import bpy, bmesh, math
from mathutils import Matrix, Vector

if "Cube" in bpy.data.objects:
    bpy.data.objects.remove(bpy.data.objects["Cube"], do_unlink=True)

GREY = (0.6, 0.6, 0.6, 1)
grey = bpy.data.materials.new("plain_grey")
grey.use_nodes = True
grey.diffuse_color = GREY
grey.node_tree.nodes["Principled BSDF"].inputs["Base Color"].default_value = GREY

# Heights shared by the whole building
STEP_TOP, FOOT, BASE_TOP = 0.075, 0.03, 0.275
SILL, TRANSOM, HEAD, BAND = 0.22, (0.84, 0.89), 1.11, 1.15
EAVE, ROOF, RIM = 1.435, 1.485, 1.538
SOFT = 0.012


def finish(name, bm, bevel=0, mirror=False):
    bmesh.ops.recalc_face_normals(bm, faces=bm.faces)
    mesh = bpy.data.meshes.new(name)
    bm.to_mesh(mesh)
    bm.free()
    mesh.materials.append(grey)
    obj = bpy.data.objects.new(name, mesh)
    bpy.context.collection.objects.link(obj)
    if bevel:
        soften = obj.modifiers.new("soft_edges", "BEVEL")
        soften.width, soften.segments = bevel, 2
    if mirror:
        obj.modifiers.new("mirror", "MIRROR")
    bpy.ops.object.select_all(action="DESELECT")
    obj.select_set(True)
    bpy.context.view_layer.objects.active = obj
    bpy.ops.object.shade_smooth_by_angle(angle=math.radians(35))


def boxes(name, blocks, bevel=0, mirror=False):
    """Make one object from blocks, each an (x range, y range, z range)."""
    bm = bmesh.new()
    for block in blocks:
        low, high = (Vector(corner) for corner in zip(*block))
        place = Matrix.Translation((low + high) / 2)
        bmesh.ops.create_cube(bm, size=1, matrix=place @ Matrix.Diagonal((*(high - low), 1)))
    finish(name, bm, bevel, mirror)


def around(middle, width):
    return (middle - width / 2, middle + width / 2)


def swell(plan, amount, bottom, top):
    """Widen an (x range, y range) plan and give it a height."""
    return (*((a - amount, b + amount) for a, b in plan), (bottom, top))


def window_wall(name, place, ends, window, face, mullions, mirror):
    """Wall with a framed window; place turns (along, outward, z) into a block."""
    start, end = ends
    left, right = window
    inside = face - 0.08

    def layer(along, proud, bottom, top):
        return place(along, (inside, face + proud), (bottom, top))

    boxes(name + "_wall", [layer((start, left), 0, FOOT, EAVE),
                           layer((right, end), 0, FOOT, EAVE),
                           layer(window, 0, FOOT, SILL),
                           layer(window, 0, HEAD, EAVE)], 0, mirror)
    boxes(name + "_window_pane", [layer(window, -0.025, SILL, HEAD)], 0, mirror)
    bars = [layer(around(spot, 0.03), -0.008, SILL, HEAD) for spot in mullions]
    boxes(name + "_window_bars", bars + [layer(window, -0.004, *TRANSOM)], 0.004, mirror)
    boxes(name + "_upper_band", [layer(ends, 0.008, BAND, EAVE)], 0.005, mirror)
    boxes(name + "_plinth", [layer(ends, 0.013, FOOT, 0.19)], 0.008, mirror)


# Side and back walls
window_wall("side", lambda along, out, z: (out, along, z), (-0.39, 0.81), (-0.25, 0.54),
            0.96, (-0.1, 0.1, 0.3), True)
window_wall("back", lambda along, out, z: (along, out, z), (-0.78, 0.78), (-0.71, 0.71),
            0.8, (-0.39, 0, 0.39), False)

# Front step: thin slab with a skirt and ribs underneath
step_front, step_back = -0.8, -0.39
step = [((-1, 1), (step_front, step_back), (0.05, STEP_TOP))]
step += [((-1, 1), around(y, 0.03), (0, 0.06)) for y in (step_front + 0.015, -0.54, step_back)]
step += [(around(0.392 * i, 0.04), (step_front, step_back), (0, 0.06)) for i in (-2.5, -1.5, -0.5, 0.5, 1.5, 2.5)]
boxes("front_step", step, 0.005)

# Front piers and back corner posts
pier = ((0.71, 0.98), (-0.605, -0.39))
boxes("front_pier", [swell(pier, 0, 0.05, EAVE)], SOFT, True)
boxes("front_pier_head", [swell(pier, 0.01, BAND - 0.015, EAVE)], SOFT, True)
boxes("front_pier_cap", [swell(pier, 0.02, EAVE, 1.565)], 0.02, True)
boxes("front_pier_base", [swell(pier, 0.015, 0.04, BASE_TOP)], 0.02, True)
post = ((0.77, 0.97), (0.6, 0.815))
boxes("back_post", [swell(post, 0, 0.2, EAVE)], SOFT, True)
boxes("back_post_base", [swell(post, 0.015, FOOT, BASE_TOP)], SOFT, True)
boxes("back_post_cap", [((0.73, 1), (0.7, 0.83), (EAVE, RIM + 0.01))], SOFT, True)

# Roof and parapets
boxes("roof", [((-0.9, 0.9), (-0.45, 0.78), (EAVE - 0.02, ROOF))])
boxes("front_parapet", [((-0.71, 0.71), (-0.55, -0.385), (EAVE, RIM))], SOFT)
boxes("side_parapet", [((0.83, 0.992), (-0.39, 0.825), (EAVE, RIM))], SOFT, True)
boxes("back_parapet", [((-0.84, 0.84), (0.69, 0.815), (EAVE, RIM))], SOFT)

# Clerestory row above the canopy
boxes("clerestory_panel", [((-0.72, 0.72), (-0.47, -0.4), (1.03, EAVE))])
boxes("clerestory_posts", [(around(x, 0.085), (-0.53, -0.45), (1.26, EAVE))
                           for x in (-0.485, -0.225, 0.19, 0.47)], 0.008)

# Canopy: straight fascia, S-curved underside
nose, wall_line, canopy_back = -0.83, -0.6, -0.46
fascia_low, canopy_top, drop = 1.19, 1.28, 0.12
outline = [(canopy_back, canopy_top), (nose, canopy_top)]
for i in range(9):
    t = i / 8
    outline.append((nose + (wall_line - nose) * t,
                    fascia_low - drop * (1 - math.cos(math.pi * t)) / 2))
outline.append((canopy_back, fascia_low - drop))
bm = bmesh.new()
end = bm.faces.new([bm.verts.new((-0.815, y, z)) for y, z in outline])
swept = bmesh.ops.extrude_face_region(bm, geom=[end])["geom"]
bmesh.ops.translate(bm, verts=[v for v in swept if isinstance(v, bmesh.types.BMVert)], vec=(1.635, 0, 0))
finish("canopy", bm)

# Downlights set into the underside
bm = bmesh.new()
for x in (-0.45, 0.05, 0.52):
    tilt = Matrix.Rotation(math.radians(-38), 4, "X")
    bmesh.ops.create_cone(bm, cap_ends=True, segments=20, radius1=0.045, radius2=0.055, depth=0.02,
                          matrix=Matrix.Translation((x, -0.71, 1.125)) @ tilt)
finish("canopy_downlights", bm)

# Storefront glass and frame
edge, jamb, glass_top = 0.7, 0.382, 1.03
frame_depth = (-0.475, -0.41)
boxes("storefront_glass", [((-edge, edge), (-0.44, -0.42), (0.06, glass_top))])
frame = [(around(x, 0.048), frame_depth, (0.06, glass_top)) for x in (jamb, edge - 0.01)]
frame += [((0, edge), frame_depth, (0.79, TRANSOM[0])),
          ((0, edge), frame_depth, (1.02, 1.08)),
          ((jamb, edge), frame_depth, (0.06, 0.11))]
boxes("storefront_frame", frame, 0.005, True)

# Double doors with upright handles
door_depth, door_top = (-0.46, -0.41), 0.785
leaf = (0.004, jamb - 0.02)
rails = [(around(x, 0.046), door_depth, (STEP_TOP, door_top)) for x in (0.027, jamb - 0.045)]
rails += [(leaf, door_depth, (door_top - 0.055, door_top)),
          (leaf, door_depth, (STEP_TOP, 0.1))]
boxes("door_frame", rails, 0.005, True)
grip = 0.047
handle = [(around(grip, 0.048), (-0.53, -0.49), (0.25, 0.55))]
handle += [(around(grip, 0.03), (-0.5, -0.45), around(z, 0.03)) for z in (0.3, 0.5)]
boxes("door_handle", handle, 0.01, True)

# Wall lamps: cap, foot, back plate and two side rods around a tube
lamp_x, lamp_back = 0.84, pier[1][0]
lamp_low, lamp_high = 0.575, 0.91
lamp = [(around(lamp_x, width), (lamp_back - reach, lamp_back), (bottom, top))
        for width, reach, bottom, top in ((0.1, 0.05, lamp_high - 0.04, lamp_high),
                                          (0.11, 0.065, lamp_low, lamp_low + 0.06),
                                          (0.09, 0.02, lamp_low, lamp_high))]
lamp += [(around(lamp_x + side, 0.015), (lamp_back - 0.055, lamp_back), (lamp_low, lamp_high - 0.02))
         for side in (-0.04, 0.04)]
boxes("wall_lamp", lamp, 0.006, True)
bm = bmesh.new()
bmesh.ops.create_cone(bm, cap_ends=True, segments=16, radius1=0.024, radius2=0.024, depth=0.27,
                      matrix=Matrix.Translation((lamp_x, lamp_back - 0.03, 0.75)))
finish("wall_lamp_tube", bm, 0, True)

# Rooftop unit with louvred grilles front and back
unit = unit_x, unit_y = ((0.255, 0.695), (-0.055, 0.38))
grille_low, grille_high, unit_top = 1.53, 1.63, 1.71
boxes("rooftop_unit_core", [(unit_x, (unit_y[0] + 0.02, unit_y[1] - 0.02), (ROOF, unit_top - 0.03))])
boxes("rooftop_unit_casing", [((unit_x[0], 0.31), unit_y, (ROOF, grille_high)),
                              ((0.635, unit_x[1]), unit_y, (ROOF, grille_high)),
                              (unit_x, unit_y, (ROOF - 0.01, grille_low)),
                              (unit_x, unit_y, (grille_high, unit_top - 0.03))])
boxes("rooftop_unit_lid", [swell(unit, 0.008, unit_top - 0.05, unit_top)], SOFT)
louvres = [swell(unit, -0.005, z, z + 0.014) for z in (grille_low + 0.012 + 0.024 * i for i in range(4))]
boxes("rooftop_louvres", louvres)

- [PROBLEM STATEMENT]
Scan the material above for the word "Matrix". Copy each line where it occurs.

- [EXPECTED OUTPUT]
from mathutils import Matrix, Vector
        place = Matrix.Translation((low + high) / 2)
        bmesh.ops.create_cube(bm, size=1, matrix=place @ Matrix.Diagonal((*(high - low), 1)))
    tilt = Matrix.Rotation(math.radians(-38), 4, "X")
                          matrix=Matrix.Translation((x, -0.71, 1.125)) @ tilt)
                      matrix=Matrix.Translation((lamp_x, lamp_back - 0.03, 0.75)))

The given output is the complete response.